(Source texts of formatted documents)
+ + + +

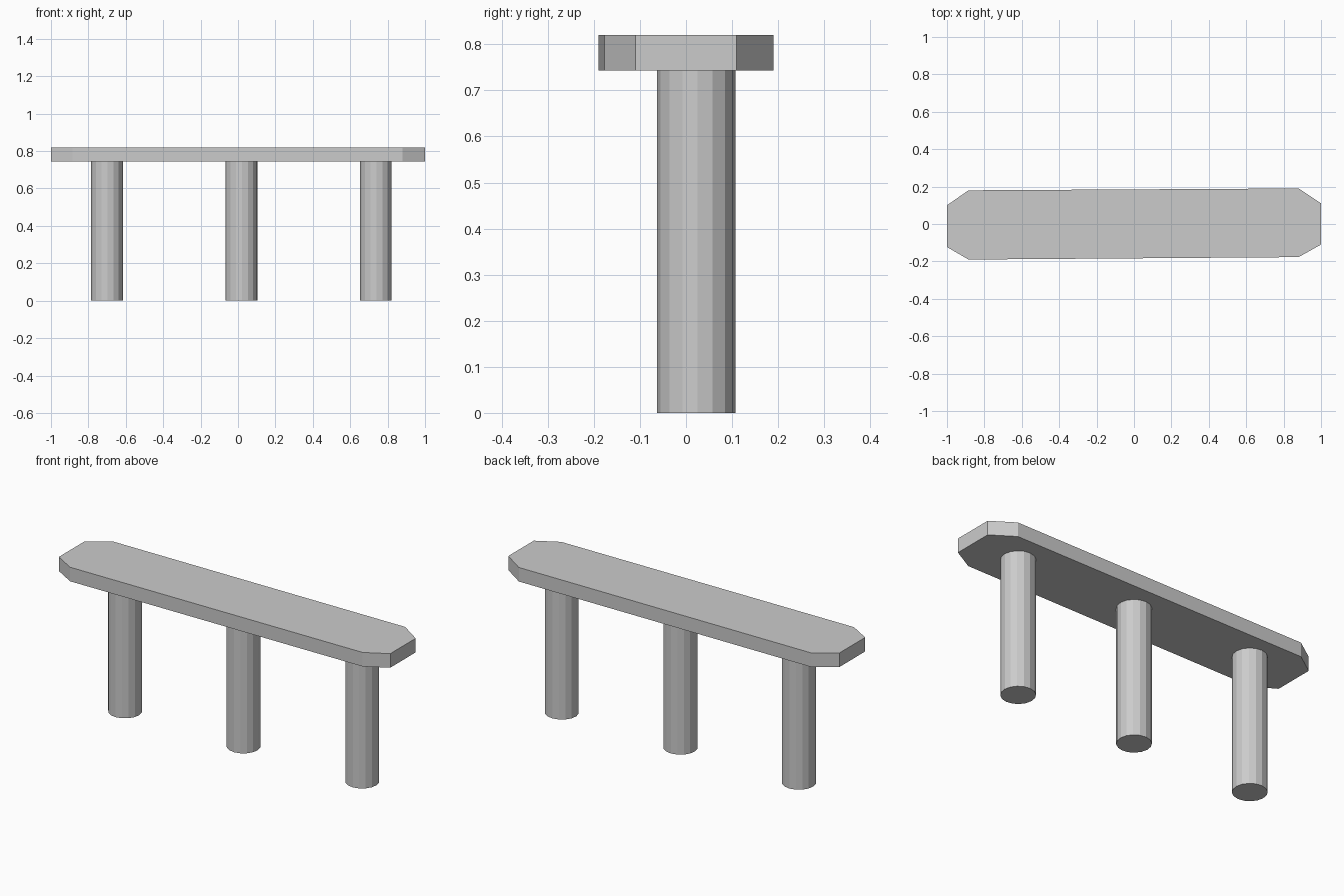
import bpy, bmesh
from math import radians

if "Cube" in bpy.data.objects:
    bpy.data.objects.remove(bpy.data.objects["Cube"])

LEG_RADIUS, SEAT_BOTTOM, SEAT_TOP = 0.085, 0.743, 0.82

# seat: slightly skewed slab with clipped corners
outline = [(1, -0.11), (1, 0.11), (0.88, 0.19), (-0.885, 0.18),
           (-1, 0.10), (-1, -0.123), (-0.885, -0.19), (0.88, -0.177)]
bm = bmesh.new()
base = bm.faces.new([bm.verts.new((x, y, SEAT_BOTTOM)) for x, y in outline])
top = bmesh.ops.extrude_face_region(bm, geom=[base], use_keep_orig=True)
bmesh.ops.translate(bm, vec=(0, 0, SEAT_TOP - SEAT_BOTTOM),
                    verts=[v for v in top["geom"] if isinstance(v, bmesh.types.BMVert)])
bmesh.ops.recalc_face_normals(bm, faces=bm.faces)
mesh = bpy.data.meshes.new("seat")
bm.to_mesh(mesh)
bm.free()
bpy.context.collection.objects.link(bpy.data.objects.new("seat", mesh))

# legs: three round posts in a row
for name, x in (("left_leg", -0.70), ("middle_leg", 0.018), ("right_leg", 0.737)):
    bpy.ops.mesh.primitive_cylinder_add(vertices=16, radius=LEG_RADIUS, depth=SEAT_BOTTOM,
                                        location=(x, 0.022, SEAT_BOTTOM / 2),
                                        rotation=(0, 0, radians(2)))
    bpy.context.object.name = name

+ + + +

## TRY IT:
Go through the entries above and output them exactly, without pictures.

## RESPONSE AREA:
import bpy, bmesh
from math import radians

if "Cube" in bpy.data.objects:
    bpy.data.objects.remove(bpy.data.objects["Cube"])

LEG_RADIUS, SEAT_BOTTOM, SEAT_TOP = 0.085, 0.743, 0.82

# seat: slightly skewed slab with clipped corners
outline = [(1, -0.11), (1, 0.11), (0.88, 0.19), (-0.885, 0.18),
           (-1, 0.10), (-1, -0.123), (-0.885, -0.19), (0.88, -0.177)]
bm = bmesh.new()
base = bm.faces.new([bm.verts.new((x, y, SEAT_BOTTOM)) for x, y in outline])
top = bmesh.ops.extrude_face_region(bm, geom=[base], use_keep_orig=True)
bmesh.ops.translate(bm, vec=(0, 0, SEAT_TOP - SEAT_BOTTOM),
                    verts=[v for v in top["geom"] if isinstance(v, bmesh.types.BMVert)])
bmesh.ops.recalc_face_normals(bm, faces=bm.faces)
mesh = bpy.data.meshes.new("seat")
bm.to_mesh(mesh)
bm.free()
bpy.context.collection.objects.link(bpy.data.objects.new("seat", mesh))

# legs: three round posts in a row
for name, x in (("left_leg", -0.70), ("middle_leg", 0.018), ("right_leg", 0.737)):
    bpy.ops.mesh.primitive_cylinder_add(vertices=16, radius=LEG_RADIUS, depth=SEAT_BOTTOM,
                                        location=(x, 0.022, SEAT_BOTTOM / 2),
                                        rotation=(0, 0, radians(2)))
    bpy.context.object.name = name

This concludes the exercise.